It was far from being made in the USA.
A Virginia defense company was sentenced to nearly five years in prison for selling more than $ 7 million in goods to the U.S. military that were labeled as made in the U.S. but were actually made in China, the Justice Department said.
Beyung S. Kim, 62, of Newport News, Virginia, the owner of Iris Kim, Inc., admitted that he had imported items from China for years, but then cut off their Made in China labels and replaced them with labels labeled Made in the United States before they sold the item to various branches of the military.
Kim's company supplied goods from swimsuits for cadets at West Point and promotional T-shirts for the Army's stunt parachute team, the Golden Knights, to water bottles with the logo for the Marine Corps. The company also sourced t-shirts for the Indiana, North Dakota, and Arkansas National Guards, and spools of accordion wire and wire ropes for the Coast Guard.
"These funds were intended for deserving beneficiaries, including American workers, veterans with disabilities, and authorized trading partners."
In total, the company signed dozen of $ 24 million worth of contracts with the Department of Defense between 2011 and 2018. Prosecutors say Kim will source the goods from China and have them shipped to a warehouse in the United States. He then enlisted the help of a labeling company to remove all traces of the origin of the items and label them as made in the USA.
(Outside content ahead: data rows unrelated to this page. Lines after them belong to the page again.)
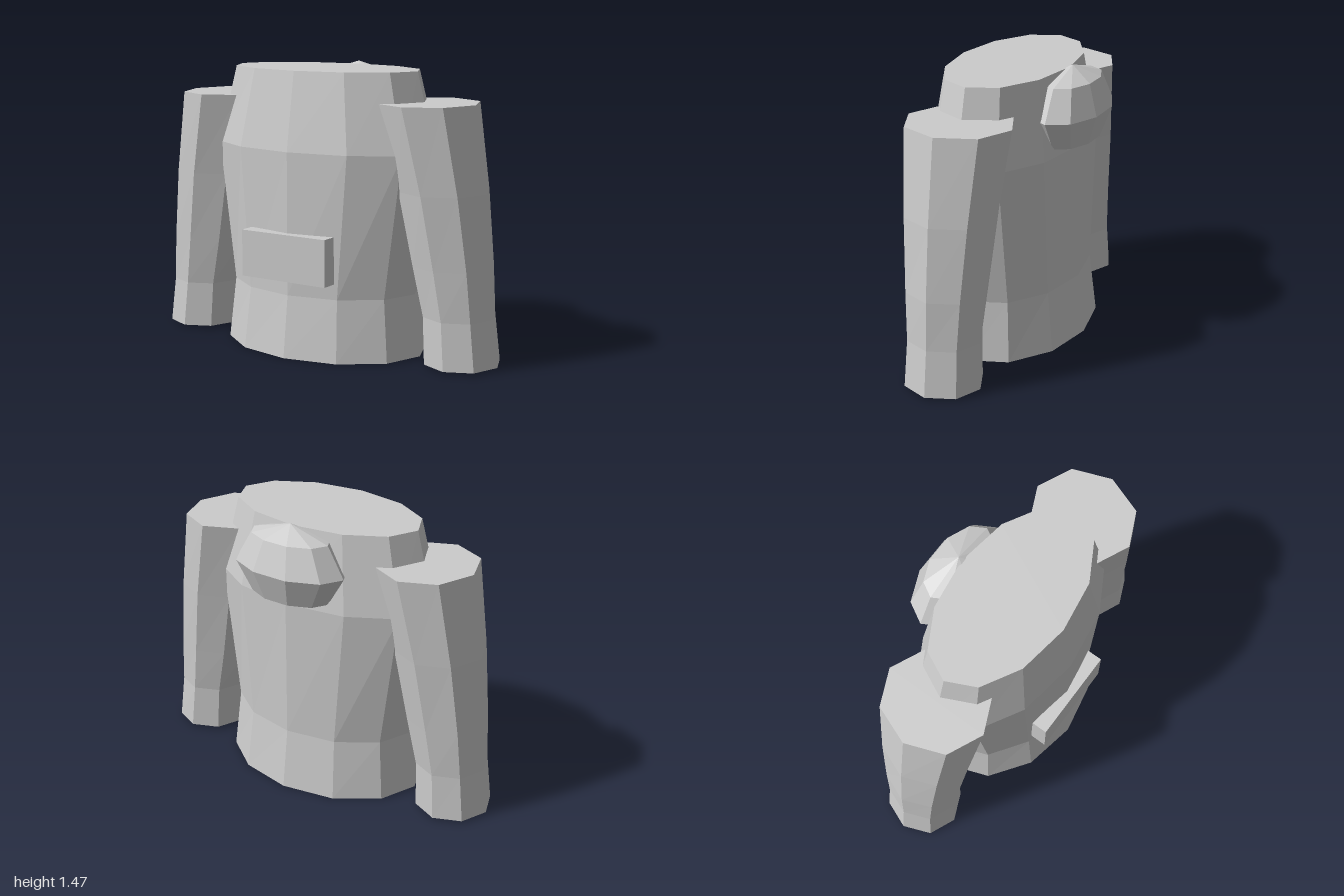
import * as THREE from 'three';

// Faceted tube through elliptical rings [y, centreX, radiusX, radiusZ], listed bottom to top, with flat caps
function loft(rings, sides, cz) {
  const pos = [], index = [];
  rings.forEach(([y, cx, rx, rz]) => {
    for (let i = 0; i < sides; i++) {
      const a = (i / sides) * Math.PI * 2;
      pos.push(cx + rx * Math.sin(a), y, cz + rz * Math.cos(a));
    }
  });
  const last = (rings.length - 1) * sides;
  for (let r = 0; r < last; r += sides) {
    for (let i = 0; i < sides; i++) {
      const j = (i + 1) % sides;
      index.push(r + i, r + j, r + sides + j, r + i, r + sides + j, r + sides + i);
    }
  }
  for (let i = 1; i < sides - 1; i++) {
    index.push(0, i + 1, i); // bottom cap
    index.push(last, last + i, last + i + 1); // top cap
  }
  const g = new THREE.BufferGeometry();
  g.setAttribute('position', new THREE.Float32BufferAttribute(pos, 3));
  g.setIndex(index);
  const flat = g.toNonIndexed();
  flat.computeVertexNormals();
  return flat;
}

export function createModel() {
  const group = new THREE.Group();
  const fabric = new THREE.MeshStandardMaterial({ color: 0xcccccc, flatShading: true });
  fabric.name = 'grey fabric';

  const add = (name, geometry) => {
    const mesh = new THREE.Mesh(geometry, fabric);
    mesh.name = name;
    group.add(mesh);
    return mesh;
  };

  // Torso: flared hem, wide chest, narrower shoulders
  add('torso', loft([
    [0, 0, 0.565, 0.405],
    [0.32, 0, 0.53, 0.365],
    [1.05, 0, 0.64, 0.365],
    [1.45, 0, 0.535, 0.3],
  ], 12, 0.043));

  // Sleeves: curve outward and taper to a slightly flared cuff
  for (const side of [1, -1]) {
    add(side > 0 ? 'leftSleeve' : 'rightSleeve', loft([
      [0.01, side * 0.805, 0.195, 0.205],
      [0.25, side * 0.785, 0.185, 0.195],
      [0.5, side * 0.748, 0.21, 0.212],
      [0.87, side * 0.69, 0.23, 0.243],
      [1.3, side * 0.6, 0.255, 0.28],
    ], 8, 0.04));
  }

  // Folded hood on the upper back
  const hood = add('hood', new THREE.SphereGeometry(1, 10, 4));
  hood.scale.set(0.32, 0.22, 0.185);
  hood.position.set(0, 1.245, -0.275);

  // Front pocket
  const pocket = add('pocket', new THREE.BoxGeometry(0.5, 0.24, 0.09));
  pocket.position.set(0, 0.52, 0.405);

  return group;
}
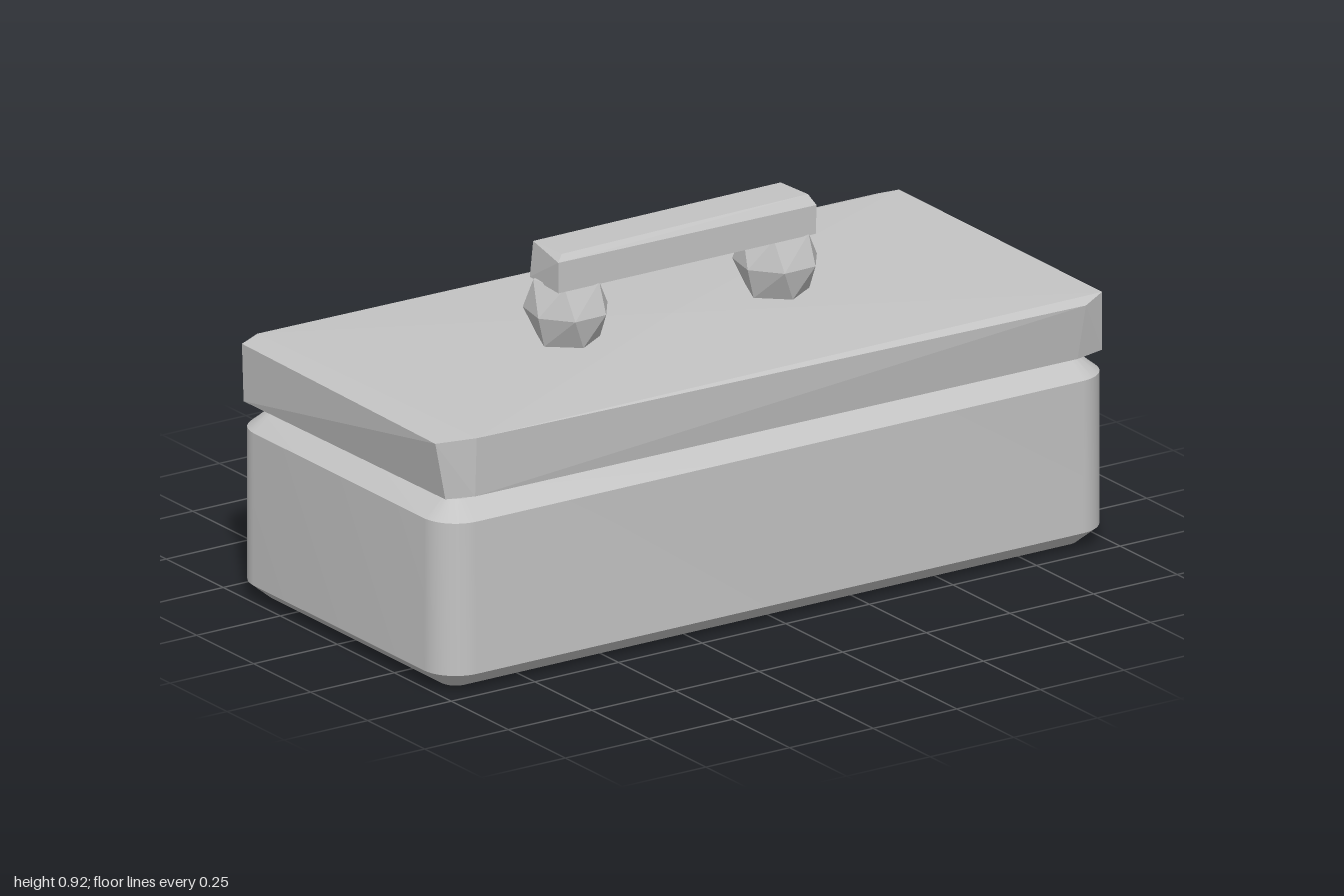
import * as THREE from 'three';
import { toCreasedNormals } from 'three/addons/utils/BufferGeometryUtils.js';
import { ConvexGeometry } from 'three/addons/geometries/ConvexGeometry.js';

const grey = new THREE.MeshStandardMaterial({ color: 0xc4c4c4 });
grey.name = 'plain grey';

function addMesh(parent, name, geometry) {
  const mesh = new THREE.Mesh(geometry, grey);
  mesh.name = name;
  parent.add(mesh);
  return mesh;
}

// Faceted solid wrapped around a few corner points
const hull = (points) => new ConvexGeometry(points.map((p) => new THREE.Vector3(...p)));

function roundedRect(hx, hy, r) {
  const s = new THREE.Shape();
  s.absarc(hx - r, hy - r, r, 0, Math.PI / 2);
  s.absarc(-hx + r, hy - r, r, Math.PI / 2, Math.PI);
  s.absarc(-hx + r, -hy + r, r, Math.PI, Math.PI * 1.5);
  s.absarc(hx - r, -hy + r, r, Math.PI * 1.5, Math.PI * 2);
  s.closePath();
  return s;
}

// Box body: rounded upright corners, single chamfer at top and bottom
function bodyGeometry() {
  const g = new THREE.ExtrudeGeometry(roundedRect(0.945, 0.4125, 0.04), {
    depth: 0.4, bevelThickness: 0.045, bevelSize: 0.055, bevelSegments: 1, curveSegments: 6,
  });
  g.rotateX(-Math.PI / 2).translate(0, 0.045, 0.007);
  return toCreasedNormals(g, 0.6);
}

// Lid: roughly hewn slab with uneven edges
function lidGeometry() {
  return hull([
    [-0.985, 0.655, -0.44], [-0.92, 0.66, -0.468], [0.93, 0.655, -0.458], [0.98, 0.66, -0.44],
    [0.98, 0.657, 0.45], [0.91, 0.645, 0.482], [-0.9, 0.66, 0.465], [-1, 0.655, 0.43], [0, 0.667, 0],
    [-0.98, 0.503, -0.44], [-0.9, 0.505, -0.46], [0.48, 0.5, -0.485], [0.98, 0.505, -0.44],
    [0.98, 0.505, 0.45], [0.9, 0.5, 0.46], [-0.9, 0.505, 0.458], [-0.97, 0.503, 0.43], [0, 0.496, 0],
  ]);
}

// Handle foot: faceted knob, widest at mid height
function footGeometry() {
  const points = [];
  const ring = (y, rx, rz, n, turn) => {
    for (let i = 0; i < n; i++) {
      const a = turn + (i * Math.PI * 2) / n;
      points.push([Math.cos(a) * rx, y, Math.sin(a) * rz]);
    }
  };
  ring(0.664, 0.083, 0.083, 5, 0.4);
  ring(0.745, 0.108, 0.112, 7, 0.2);
  ring(0.825, 0.085, 0.088, 5, 1.0);
  return hull(points);
}

// Handle bar: chipped rectangular beam
function barGeometry() {
  return hull([
    [-0.39, 0.82, 0.075], [-0.38, 0.82, -0.065], [0.38, 0.82, -0.065], [0.38, 0.82, 0.075],
    [-0.37, 0.915, 0.06], [-0.39, 0.9, 0.075], [-0.37, 0.912, -0.065],
    [0.37, 0.92, 0.055], [0.37, 0.915, -0.065], [0.382, 0.895, 0.075], [0.385, 0.9, -0.055],
  ]);
}

export function createModel() {
  const model = new THREE.Group();
  model.name = 'lidded box';
  addMesh(model, 'body', bodyGeometry());
  addMesh(model, 'lid', lidGeometry());

  const handle = new THREE.Group();
  handle.name = 'handle';
  model.add(handle);
  addMesh(handle, 'handleBar', barGeometry());
  for (const [name, x] of [['leftFoot', 0.313], ['rightFoot', -0.313]]) {
    addMesh(handle, name, footGeometry()).position.x = x;
  }
  return model;
}
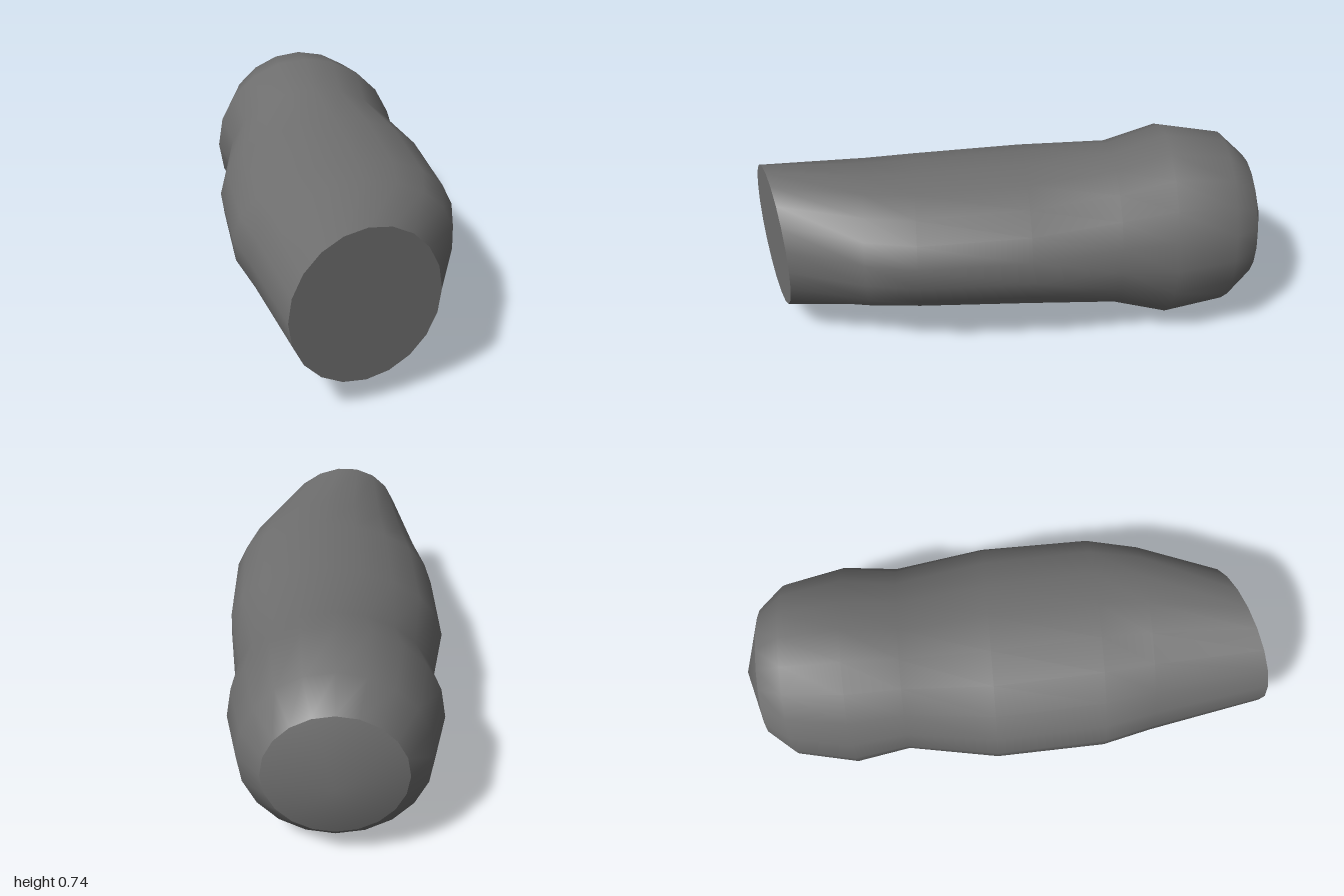
import * as THREE from 'three';

const SIDES = 20;
const CENTRE_Y = 0.37;

// Cross-sections front to back: z, x offset, half width, half height, sideways lean, end slant
const SECTIONS = [
  { z: 0.92, cx: -0.006, rx: 0.265, ry: 0.277, lean: 0, slant: 0.3 },
  { z: 0.555, cx: 0.006, rx: 0.36, ry: 0.277, lean: 0.2, slant: 0 },
  { z: 0.365, cx: 0.003, rx: 0.401, ry: 0.279, lean: 0.28, slant: 0 },
  { z: -0.05, cx: -0.005, rx: 0.409, ry: 0.289, lean: 0.2, slant: 0 },
  { z: -0.39, cx: 0.003, rx: 0.359, ry: 0.302, lean: 0, slant: 0 },
  { z: -0.595, cx: -0.006, rx: 0.382, ry: 0.369, lean: 0, slant: 0 },
  { z: -0.825, cx: -0.006, rx: 0.332, ry: 0.334, lean: 0, slant: 0 },
  { z: -0.925, cx: -0.006, rx: 0.247, ry: 0.238, lean: 0, slant: 0 },
];

// Points of one cross-section, counter-clockwise seen from the front; its left side leans most
function ring({ z, cx, rx, ry, lean, slant }) {
  const points = [];
  for (let j = 0; j < SIDES; j++) {
    const a = (j / SIDES) * Math.PI * 2;
    const y = ry * Math.sin(a);
    const x = cx + rx * Math.cos(a) + lean * y * (0.7 + 0.3 * Math.cos(a));
    points.push(x, CENTRE_Y + y, z - slant * x);
  }
  return points;
}

function makeMesh(name, positions, indices, material) {
  const geometry = new THREE.BufferGeometry();
  geometry.setAttribute('position', new THREE.Float32BufferAttribute(positions, 3));
  geometry.setIndex(indices);
  geometry.computeVertexNormals();
  const mesh = new THREE.Mesh(geometry, material);
  mesh.name = name;
  return mesh;
}

// Closes a section with a fan of triangles around a middle point
function makeCap(name, section, middle, facesFront, material) {
  const indices = [];
  for (let j = 0; j < SIDES; j++) {
    const k = (j + 1) % SIDES;
    indices.push(SIDES, facesFront ? j : k, facesFront ? k : j);
  }
  return makeMesh(name, [...ring(section), ...middle], indices, material);
}

export function createModel() {
  const group = new THREE.Group();
  group.name = 'roundEndedHandle';
  const material = new THREE.MeshStandardMaterial({ color: 0x6f6f6f });

  // Smooth skin through all sections
  const indices = [];
  for (let i = 0; i < SECTIONS.length - 1; i++) {
    for (let j = 0; j < SIDES; j++) {
      const k = (j + 1) % SIDES;
      const a = i * SIDES + j, b = i * SIDES + k;
      const c = a + SIDES, d = b + SIDES;
      indices.push(a, c, b, b, c, d);
    }
  }
  group.add(makeMesh('body', SECTIONS.flatMap(ring), indices, material));

  // Slanted flat front and shallow pointed back
  const front = SECTIONS[0];
  const frontMiddle = [front.cx, CENTRE_Y, front.z - front.slant * front.cx];
  group.add(makeCap('frontCap', front, frontMiddle, true, material));
  group.add(makeCap('backCap', SECTIONS.at(-1), [-0.006, CENTRE_Y, -1], false, material));

  return group;
}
The fraud violated the terms of the procurement contracts Iris Kim, Inc. – also known as I-Tek – signed, which stated that the items were made domestically or in a small list of other countries that did not include China , were manufactured . It also violated several laws that require certain government contracts to be performed on products made in the United States.
A giveaway for things wasn't quite right was when Kim delivered t-shirts with washing instructions that spelled the word “bleach” as “bleech,” prosecutors said.
Federal investigators say Kim also illegally listed an employee who was a disabled veteran as president of the company on some of the deals in order to be eligible for contracts reserved for disabled veterinarian companies.
“The defendants' egregious scheme led the US government to spend over $ 7 million on fraudulently imported goods. These funds were intended for deserving beneficiaries, including American workers, disabled veterans and authorized trading partners, ”said Raj Parekh, acting US attorney for the Eastern District of Virginia.
Kim's lawyer declined to comment.
Kim and four of his co-workers pleaded guilty to fraud in December. Kim was sentenced to 58 months in prison on Wednesday and sentenced to pay $ 7.6 million. The four other employees were sentenced to a total of 93 months in prison for their role in the fraud, prosecutors said.